I often say that I experienced sexual violence twice, once through the act of sexual violence and again through the aftermath: denied support, countless instances of victim blaming and disbelief, and a lack of accountability to my perpetrator. While victim blaming is often mistakenly diminished to being an anomaly or an indication of individual ignorance, it is undoubtedly institutionally instigated.
Truthfully, how can sexual violence be taken as seriously when the laws that govern us and the leaders who represent us fail to model such attention and action? Those in leadership positions, whether they be leaders in higher education or our own state legislators, should not undermine how their constituents absorb their institutional inaction on campus sexual violence.
Survivors can come to see their experiences as unworthy of interventions. Individuals may undermine the severity and impact of perpetrating violence, while community members may be complacent in the necessity of intervention and support. This feeds into two persisting epidemics: pervasive campus sexual violence and ubiquitously inadequate aftermaths and responses.
This theme is especially pertinent to inaction around the Every Voice bill, which has sat latent in the Connecticut General Assembly for nearly a year. Initially filed in January 2020 as Senate Bill 19 by Senator Will Haskell, the Every Voice bill seeks to address campus sexual violence in Connecticut through statewide biennial campus climate surveys and statewide amnesty for drug and alcohol violations. Both of these measures are critical to Connecticut’s dire need to address campus sexual violence and to better support students inundated with and sorely limited by this epidemic.

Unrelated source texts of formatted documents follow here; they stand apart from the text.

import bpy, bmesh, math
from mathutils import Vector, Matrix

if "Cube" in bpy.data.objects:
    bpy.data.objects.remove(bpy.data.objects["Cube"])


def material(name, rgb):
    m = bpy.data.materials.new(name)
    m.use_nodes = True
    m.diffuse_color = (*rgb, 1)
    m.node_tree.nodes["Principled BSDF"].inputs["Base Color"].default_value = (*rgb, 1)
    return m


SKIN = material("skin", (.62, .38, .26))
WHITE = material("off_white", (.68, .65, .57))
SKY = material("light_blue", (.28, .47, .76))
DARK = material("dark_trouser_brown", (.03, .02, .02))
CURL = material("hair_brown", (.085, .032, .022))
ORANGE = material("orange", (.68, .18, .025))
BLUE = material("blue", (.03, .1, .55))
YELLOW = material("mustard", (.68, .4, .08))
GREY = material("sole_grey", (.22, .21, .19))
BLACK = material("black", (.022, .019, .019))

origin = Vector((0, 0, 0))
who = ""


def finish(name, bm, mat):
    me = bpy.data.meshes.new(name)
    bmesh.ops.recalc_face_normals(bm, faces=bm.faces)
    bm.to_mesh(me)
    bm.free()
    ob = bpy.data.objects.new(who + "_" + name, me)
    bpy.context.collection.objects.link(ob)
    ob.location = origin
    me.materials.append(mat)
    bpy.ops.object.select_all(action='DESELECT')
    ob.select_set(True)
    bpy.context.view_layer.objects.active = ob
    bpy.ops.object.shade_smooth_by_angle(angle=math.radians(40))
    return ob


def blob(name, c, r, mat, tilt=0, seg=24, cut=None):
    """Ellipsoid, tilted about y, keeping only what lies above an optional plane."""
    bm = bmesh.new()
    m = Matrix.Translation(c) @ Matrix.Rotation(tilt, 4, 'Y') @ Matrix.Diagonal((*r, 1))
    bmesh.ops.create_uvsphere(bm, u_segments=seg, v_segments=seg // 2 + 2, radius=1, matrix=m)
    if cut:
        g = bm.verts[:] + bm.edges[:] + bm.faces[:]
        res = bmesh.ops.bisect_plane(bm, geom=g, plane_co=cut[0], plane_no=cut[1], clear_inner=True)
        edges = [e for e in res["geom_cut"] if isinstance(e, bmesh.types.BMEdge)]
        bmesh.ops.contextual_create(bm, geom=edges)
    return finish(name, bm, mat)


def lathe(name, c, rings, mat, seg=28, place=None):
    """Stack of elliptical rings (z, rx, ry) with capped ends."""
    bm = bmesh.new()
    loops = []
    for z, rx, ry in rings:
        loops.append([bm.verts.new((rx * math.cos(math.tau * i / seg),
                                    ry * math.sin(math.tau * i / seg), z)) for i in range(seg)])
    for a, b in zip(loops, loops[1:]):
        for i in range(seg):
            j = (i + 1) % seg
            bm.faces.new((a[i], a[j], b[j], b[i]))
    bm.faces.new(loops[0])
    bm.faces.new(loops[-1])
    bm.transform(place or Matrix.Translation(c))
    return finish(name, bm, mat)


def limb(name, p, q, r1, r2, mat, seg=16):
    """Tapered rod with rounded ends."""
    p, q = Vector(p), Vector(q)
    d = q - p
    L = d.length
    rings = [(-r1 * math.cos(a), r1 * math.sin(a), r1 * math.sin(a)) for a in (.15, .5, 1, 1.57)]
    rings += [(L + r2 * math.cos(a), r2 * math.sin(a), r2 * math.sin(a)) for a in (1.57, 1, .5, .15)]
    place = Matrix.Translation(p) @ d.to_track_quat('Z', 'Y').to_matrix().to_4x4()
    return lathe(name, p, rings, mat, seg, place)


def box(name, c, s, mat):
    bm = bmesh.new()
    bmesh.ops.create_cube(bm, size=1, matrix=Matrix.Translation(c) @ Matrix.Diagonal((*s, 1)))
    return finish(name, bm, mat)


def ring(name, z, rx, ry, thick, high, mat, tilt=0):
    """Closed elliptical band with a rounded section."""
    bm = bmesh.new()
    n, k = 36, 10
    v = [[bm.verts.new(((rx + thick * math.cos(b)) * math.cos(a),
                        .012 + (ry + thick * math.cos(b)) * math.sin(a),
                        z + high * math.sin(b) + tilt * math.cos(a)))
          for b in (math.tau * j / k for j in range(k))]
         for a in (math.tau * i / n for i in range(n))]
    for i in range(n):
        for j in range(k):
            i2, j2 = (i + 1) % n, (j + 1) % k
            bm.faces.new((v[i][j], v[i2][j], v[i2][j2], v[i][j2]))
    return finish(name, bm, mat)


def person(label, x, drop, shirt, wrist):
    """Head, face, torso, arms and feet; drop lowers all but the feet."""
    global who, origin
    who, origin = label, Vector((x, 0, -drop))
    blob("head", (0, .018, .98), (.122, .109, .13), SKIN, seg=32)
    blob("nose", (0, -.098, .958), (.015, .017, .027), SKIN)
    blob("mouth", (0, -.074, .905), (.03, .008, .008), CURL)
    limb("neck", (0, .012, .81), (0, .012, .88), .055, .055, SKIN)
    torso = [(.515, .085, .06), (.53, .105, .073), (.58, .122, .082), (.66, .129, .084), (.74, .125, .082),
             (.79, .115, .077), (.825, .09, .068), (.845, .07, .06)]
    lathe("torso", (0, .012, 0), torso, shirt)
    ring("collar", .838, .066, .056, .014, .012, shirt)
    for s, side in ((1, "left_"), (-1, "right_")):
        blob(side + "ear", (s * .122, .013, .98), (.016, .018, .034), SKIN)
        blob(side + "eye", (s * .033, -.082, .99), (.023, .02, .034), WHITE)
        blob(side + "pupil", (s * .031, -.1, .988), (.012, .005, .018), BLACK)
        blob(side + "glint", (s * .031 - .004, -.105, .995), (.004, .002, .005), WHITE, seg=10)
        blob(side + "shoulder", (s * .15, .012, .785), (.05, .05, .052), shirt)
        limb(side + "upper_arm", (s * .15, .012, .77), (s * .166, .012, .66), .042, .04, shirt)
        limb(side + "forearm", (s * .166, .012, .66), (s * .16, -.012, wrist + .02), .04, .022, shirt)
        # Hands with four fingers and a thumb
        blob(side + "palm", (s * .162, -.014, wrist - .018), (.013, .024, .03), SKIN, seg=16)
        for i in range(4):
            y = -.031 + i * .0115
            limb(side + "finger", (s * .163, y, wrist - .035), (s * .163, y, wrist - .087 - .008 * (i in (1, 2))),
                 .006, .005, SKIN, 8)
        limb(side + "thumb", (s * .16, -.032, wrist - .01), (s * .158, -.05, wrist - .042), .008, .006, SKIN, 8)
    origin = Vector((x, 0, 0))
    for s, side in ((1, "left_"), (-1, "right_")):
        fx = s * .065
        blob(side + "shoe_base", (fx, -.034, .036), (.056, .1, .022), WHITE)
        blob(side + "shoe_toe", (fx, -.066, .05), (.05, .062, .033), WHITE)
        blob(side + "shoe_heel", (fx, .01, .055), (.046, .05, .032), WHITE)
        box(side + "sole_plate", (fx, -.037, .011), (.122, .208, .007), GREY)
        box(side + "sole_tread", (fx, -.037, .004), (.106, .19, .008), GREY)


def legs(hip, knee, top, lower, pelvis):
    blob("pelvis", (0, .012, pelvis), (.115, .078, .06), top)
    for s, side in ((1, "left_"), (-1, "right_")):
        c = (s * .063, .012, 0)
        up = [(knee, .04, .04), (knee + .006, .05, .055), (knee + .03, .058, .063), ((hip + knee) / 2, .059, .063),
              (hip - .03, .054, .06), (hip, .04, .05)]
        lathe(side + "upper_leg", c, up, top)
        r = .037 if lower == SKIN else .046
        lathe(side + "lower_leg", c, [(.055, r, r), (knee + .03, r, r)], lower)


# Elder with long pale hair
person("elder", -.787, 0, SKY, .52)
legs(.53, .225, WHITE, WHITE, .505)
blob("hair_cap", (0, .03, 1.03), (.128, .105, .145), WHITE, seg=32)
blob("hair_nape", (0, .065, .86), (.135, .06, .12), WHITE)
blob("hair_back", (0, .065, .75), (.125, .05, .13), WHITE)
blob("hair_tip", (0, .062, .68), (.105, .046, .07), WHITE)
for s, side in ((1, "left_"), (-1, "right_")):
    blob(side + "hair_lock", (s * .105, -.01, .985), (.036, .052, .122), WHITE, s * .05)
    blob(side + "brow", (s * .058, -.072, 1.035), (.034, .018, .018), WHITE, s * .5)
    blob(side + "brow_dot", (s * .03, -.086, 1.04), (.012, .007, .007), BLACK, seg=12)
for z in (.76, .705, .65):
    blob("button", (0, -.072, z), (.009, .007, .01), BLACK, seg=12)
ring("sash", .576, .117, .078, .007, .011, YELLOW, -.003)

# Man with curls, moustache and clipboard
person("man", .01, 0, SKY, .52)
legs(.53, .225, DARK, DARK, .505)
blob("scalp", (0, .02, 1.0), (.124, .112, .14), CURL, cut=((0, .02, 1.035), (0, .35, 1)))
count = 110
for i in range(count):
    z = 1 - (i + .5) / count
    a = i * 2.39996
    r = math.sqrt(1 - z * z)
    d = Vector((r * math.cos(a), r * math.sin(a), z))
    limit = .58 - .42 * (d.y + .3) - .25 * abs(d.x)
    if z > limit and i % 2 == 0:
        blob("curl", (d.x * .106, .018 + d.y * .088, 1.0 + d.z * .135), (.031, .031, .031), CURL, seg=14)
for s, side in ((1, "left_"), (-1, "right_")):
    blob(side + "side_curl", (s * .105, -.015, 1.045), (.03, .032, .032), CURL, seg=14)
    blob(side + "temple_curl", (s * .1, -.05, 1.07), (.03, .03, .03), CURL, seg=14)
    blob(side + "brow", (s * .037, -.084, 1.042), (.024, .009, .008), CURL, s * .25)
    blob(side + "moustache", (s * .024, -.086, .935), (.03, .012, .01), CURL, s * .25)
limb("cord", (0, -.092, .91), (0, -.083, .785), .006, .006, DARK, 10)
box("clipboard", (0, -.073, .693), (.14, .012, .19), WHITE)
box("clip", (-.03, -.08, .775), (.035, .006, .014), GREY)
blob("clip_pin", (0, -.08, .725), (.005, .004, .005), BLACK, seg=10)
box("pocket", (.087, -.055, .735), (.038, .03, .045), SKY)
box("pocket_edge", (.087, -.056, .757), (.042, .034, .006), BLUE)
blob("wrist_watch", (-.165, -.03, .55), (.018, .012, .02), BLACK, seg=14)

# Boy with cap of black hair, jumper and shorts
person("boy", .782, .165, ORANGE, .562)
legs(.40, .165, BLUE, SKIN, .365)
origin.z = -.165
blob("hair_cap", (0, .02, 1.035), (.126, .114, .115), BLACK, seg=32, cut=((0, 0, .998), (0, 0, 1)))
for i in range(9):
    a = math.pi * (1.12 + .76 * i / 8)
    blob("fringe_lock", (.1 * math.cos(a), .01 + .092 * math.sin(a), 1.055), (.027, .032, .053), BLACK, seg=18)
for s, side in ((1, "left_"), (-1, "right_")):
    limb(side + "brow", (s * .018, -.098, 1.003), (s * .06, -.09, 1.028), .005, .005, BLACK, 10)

The necessity of this bill arises from a pervasive culture of violence in Connecticut and beyond. Clery Act statistics in Connecticut found that there were 436 reported cases of campus sexual violence in 2018 alone. However, national statistics reveal that more than 90% of campus sexual violence goes unreported, indicating that the actual level of violence is dangerously higher than the statistics portray. In the face of such persistently high violence, the only way forward is onwards. No one piece of legislation can eradicate a form of systemic violence, however the Every Voice bill is a critical next step.
Specifically, the bill’s statewide campus climate surveys provide an opportunity for all students to provide anonymous insights around their experiences with sexual violence and the accessibility of support resources, data necessary for colleges and universities to holistically understand and thus address campus sexual violence. The specific two-year frequency will allow universities and colleges to consistently check in on their resources and their community’s experiences, as well as grant every student (whether they be a graduate student, community college student, transfer student, or traditional four year undergraduate) the opportunity to share their experiences if they so choose. The amnesty policy for drug and alcohol violations dispels yet another source of victim blaming by ensuring that all students can report their experiences with sexual violence without fear of university retaliation. The presence of drugs and alcohol does not invalidate the experiences of a survivor or deem them less worthy of support. Connecticut must codify this basic right into law through amnesty.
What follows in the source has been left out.